* Problem details:
Scan the lines below and report each one containing "branch" by copying it.

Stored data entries
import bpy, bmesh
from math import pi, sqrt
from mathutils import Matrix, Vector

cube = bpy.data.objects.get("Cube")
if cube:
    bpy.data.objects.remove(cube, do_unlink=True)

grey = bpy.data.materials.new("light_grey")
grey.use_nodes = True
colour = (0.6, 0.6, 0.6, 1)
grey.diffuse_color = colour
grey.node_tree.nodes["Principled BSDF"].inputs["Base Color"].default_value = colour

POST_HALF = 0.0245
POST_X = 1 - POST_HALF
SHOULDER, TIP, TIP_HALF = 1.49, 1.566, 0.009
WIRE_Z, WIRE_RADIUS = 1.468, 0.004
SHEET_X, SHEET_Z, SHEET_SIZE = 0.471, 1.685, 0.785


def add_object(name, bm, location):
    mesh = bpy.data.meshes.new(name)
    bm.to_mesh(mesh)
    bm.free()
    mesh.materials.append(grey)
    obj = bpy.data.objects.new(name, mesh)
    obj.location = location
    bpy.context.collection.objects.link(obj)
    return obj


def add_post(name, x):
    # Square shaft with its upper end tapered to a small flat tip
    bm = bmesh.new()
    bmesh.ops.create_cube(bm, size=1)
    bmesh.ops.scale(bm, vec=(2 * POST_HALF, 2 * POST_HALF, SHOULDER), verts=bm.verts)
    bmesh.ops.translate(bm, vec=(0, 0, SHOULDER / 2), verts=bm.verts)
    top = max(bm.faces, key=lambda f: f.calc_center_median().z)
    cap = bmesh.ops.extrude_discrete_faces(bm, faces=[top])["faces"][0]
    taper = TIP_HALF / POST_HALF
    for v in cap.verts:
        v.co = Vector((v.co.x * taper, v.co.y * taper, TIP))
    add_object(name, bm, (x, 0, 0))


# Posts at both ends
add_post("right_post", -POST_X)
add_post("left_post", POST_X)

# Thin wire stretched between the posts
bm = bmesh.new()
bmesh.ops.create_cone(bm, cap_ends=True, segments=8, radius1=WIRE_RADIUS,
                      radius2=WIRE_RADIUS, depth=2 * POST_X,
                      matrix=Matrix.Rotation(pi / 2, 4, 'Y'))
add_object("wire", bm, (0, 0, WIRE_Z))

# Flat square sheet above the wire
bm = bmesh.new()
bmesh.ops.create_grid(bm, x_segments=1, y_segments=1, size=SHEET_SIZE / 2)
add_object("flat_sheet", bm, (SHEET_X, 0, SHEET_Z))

--

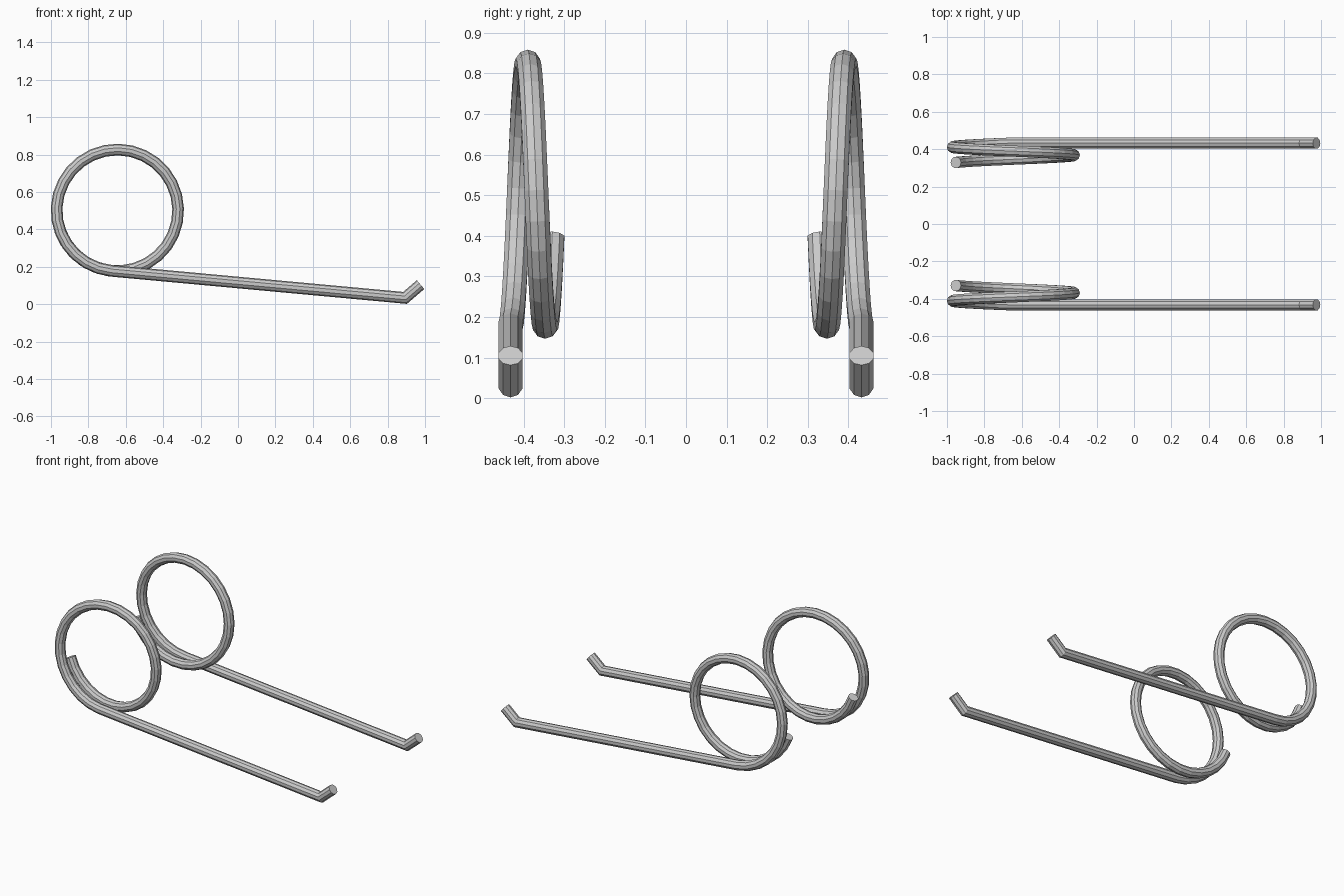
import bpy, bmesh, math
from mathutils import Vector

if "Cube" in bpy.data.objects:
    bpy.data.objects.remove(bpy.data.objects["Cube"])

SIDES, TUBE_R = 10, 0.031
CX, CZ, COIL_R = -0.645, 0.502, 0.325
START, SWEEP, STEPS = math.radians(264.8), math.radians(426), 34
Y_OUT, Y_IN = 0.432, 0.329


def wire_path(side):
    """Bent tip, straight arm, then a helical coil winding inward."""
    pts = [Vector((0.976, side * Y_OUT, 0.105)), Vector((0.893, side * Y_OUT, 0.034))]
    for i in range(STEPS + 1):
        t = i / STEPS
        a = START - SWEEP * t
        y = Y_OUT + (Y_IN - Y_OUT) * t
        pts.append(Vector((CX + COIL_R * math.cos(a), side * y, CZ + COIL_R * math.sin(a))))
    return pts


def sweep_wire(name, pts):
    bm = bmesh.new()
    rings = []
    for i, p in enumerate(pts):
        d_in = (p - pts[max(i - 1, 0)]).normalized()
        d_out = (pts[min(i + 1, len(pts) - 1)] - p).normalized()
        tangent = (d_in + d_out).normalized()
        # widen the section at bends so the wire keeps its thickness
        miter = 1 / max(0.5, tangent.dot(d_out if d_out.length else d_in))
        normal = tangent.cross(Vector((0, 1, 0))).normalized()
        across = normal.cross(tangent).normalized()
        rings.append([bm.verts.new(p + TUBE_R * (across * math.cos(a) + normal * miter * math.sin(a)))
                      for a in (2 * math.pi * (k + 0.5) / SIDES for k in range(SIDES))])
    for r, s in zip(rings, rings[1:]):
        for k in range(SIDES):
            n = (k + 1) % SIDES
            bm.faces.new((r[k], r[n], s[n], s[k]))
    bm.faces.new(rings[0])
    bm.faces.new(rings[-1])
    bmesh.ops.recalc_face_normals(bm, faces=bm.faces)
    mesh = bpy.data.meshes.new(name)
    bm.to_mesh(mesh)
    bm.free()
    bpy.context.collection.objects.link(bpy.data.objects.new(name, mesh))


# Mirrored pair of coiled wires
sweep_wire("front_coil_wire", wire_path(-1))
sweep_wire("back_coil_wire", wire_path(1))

---

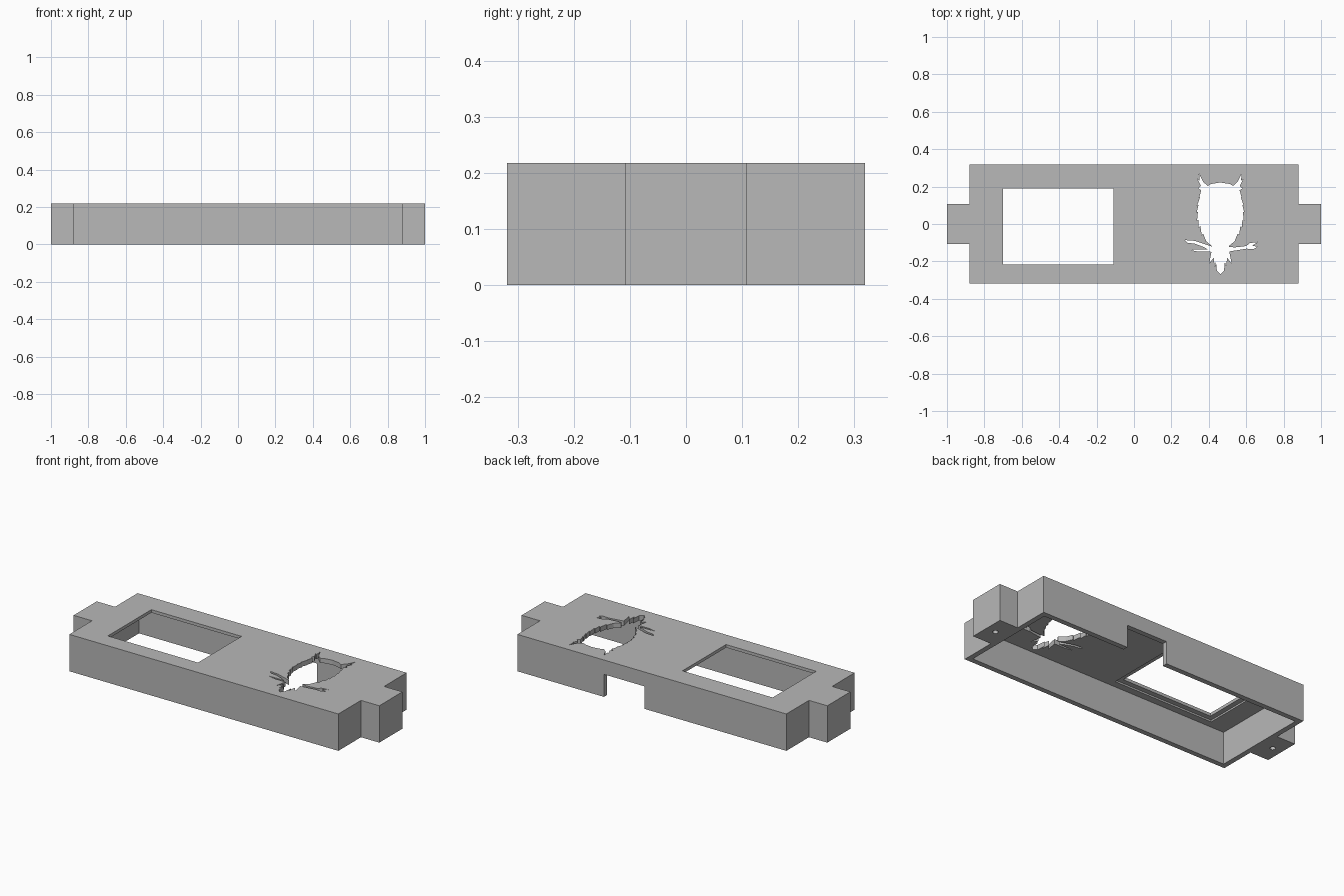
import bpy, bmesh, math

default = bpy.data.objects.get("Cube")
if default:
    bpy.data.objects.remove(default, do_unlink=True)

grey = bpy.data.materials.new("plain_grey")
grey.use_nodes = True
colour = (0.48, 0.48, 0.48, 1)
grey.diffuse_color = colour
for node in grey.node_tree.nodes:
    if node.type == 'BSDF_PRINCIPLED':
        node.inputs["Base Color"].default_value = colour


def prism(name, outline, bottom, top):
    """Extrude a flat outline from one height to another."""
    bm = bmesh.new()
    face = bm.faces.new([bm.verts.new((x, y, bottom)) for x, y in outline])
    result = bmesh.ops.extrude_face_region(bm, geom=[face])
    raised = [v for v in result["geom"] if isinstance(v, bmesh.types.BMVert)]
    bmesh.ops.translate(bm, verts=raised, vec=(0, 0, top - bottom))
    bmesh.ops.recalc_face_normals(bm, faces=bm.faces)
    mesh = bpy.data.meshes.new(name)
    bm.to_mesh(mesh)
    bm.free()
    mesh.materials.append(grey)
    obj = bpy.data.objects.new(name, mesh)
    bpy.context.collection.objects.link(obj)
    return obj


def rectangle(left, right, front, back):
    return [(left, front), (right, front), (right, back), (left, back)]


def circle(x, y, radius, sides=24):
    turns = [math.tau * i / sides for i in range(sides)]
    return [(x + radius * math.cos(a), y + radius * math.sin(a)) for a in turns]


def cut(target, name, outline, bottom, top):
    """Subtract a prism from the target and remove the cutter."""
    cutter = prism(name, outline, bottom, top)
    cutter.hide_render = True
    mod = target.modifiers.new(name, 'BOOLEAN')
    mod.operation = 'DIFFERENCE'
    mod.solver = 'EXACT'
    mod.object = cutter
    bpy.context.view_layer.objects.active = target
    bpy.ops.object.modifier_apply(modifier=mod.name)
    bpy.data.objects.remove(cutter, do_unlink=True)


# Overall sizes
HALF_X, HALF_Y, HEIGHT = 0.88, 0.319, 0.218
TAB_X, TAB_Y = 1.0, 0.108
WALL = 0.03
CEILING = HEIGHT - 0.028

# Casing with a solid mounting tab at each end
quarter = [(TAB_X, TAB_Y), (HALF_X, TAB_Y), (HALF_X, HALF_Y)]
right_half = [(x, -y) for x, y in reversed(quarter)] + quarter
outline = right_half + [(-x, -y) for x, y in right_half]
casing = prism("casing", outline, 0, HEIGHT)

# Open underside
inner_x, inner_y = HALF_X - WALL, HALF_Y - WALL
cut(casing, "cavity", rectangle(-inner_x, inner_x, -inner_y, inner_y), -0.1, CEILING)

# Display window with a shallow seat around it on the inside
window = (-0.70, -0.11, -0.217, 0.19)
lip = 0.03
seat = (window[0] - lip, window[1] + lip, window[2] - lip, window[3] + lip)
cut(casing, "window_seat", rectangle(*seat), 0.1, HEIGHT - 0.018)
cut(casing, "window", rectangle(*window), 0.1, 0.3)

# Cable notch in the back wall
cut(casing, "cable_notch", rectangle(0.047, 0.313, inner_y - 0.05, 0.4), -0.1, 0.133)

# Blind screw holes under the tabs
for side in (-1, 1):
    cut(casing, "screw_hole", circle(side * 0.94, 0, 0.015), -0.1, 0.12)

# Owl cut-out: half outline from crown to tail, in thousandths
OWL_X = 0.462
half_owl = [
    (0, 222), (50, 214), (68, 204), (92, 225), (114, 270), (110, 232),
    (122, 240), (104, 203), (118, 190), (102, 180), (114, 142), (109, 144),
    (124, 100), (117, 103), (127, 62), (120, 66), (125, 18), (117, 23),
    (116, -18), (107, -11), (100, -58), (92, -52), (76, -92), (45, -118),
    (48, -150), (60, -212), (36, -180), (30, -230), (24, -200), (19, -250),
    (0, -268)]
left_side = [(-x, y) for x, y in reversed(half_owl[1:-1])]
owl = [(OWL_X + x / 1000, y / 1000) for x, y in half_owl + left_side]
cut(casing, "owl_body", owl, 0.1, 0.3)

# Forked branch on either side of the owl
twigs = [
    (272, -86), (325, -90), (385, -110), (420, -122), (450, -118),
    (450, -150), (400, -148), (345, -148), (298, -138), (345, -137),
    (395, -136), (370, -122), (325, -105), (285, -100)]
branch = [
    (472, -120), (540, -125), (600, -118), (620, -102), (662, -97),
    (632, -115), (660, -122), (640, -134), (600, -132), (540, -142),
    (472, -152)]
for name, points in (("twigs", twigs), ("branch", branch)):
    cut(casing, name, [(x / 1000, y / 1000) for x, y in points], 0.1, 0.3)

* Result below:
# Forked branch on either side of the owl
branch = [
for name, points in (("twigs", twigs), ("branch", branch)):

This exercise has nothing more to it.